(Recorded data)
────────
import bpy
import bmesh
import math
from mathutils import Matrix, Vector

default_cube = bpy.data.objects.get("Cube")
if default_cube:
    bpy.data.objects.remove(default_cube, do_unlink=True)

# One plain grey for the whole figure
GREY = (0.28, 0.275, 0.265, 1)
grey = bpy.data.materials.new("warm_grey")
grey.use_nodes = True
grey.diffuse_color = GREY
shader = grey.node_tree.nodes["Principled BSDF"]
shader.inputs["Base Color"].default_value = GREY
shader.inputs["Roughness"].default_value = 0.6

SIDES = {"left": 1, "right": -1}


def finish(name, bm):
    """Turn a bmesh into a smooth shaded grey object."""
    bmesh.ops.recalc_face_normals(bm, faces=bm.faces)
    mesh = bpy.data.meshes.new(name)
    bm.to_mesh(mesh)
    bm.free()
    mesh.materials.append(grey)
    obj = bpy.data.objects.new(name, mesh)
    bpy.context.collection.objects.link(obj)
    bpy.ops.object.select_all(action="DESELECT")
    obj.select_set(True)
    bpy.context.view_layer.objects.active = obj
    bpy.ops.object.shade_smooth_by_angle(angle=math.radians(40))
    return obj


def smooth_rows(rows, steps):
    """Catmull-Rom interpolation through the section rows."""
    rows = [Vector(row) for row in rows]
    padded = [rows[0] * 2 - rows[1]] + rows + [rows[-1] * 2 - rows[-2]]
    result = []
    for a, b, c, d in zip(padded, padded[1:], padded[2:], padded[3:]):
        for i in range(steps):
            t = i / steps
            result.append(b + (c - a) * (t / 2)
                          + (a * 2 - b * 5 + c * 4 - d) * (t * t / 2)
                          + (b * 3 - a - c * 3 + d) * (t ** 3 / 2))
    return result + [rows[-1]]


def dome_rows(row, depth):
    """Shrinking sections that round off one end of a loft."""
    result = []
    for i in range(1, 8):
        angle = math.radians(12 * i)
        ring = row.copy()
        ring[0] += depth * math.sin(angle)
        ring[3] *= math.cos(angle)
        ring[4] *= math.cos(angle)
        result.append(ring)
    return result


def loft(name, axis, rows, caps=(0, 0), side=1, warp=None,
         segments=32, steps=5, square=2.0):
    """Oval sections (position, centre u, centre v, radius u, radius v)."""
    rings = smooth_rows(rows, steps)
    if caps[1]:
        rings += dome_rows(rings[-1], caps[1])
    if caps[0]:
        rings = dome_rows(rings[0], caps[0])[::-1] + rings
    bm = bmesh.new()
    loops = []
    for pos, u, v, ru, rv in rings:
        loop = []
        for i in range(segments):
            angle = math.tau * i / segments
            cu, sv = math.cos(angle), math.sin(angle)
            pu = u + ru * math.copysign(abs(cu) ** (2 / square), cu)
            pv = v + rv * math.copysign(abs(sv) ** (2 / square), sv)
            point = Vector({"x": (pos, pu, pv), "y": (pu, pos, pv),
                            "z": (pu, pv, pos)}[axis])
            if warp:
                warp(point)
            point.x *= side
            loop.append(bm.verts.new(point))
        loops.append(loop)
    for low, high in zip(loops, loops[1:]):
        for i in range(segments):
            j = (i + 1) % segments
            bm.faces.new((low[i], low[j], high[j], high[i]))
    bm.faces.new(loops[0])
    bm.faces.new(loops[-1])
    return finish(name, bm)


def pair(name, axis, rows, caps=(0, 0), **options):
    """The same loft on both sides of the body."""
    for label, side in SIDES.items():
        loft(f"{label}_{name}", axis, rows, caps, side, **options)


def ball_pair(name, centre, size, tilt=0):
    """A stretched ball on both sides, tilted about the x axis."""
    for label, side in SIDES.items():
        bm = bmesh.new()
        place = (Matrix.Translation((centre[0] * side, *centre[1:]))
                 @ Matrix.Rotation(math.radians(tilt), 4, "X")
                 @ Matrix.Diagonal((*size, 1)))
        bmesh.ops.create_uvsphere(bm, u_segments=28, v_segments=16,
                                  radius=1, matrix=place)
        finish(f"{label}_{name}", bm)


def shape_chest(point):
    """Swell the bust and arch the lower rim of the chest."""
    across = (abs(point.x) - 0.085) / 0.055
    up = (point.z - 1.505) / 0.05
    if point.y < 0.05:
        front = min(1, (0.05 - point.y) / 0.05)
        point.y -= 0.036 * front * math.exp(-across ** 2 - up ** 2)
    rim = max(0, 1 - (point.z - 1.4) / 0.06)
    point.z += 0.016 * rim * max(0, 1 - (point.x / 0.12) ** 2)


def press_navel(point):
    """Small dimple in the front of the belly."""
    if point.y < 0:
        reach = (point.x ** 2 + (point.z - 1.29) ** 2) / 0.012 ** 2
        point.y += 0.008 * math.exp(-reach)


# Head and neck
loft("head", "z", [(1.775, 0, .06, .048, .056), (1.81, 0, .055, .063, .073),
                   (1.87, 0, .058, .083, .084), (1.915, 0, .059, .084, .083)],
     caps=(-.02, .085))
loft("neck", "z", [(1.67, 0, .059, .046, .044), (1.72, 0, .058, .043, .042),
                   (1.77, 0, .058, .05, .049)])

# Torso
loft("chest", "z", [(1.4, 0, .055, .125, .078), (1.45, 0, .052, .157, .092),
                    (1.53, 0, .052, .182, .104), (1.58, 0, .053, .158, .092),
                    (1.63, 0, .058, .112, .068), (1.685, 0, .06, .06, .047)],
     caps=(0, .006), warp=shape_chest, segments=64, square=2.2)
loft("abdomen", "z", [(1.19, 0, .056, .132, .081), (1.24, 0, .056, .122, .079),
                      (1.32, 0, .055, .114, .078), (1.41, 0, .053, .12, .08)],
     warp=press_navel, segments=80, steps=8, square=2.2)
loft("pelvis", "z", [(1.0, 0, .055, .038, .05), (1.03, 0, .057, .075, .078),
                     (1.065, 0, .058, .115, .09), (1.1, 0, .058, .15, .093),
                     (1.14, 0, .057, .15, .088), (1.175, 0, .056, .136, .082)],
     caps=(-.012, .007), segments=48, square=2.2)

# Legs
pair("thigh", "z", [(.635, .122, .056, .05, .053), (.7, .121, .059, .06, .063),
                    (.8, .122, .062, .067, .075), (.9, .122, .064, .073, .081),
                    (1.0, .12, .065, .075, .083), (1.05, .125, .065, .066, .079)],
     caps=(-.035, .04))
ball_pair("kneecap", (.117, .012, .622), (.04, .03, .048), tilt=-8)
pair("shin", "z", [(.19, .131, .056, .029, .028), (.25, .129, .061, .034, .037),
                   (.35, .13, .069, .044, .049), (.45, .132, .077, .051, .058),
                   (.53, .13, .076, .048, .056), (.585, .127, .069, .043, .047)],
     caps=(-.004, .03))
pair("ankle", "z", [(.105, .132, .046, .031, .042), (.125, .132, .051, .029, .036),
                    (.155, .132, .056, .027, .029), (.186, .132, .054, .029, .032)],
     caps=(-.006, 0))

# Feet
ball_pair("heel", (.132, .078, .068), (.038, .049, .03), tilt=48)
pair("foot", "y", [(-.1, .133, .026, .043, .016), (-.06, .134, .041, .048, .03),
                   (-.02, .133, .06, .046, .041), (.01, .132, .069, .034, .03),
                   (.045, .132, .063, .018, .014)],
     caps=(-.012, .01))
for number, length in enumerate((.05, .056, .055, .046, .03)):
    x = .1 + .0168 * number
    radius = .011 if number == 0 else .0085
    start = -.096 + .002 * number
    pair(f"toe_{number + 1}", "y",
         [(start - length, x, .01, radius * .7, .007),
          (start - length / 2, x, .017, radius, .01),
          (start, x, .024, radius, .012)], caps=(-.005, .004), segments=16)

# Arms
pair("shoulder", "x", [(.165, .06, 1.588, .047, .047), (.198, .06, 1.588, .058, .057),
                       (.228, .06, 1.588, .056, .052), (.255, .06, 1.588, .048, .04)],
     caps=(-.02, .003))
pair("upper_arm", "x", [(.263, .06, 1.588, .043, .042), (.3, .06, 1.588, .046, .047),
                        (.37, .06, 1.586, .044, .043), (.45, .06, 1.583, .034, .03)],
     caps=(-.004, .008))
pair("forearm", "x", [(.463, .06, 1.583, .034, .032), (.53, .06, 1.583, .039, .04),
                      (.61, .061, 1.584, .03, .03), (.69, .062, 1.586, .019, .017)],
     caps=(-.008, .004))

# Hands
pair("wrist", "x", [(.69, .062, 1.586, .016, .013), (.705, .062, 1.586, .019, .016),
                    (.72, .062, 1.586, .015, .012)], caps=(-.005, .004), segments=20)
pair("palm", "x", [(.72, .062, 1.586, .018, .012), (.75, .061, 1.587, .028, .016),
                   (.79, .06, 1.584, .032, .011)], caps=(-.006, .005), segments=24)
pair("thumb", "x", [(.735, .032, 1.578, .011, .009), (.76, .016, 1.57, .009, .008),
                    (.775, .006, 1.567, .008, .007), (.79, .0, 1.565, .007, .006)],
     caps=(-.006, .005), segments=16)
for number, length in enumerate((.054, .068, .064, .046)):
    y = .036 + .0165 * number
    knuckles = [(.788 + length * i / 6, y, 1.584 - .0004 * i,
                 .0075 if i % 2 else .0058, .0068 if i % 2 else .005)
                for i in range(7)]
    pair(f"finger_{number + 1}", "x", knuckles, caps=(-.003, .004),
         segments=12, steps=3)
────────
If a line in the records above includes the string "copysign", copy it.

            pu = u + ru * math.copysign(abs(cu) ** (2 / square), cu)
            pv = v + rv * math.copysign(abs(sv) ** (2 / square), sv)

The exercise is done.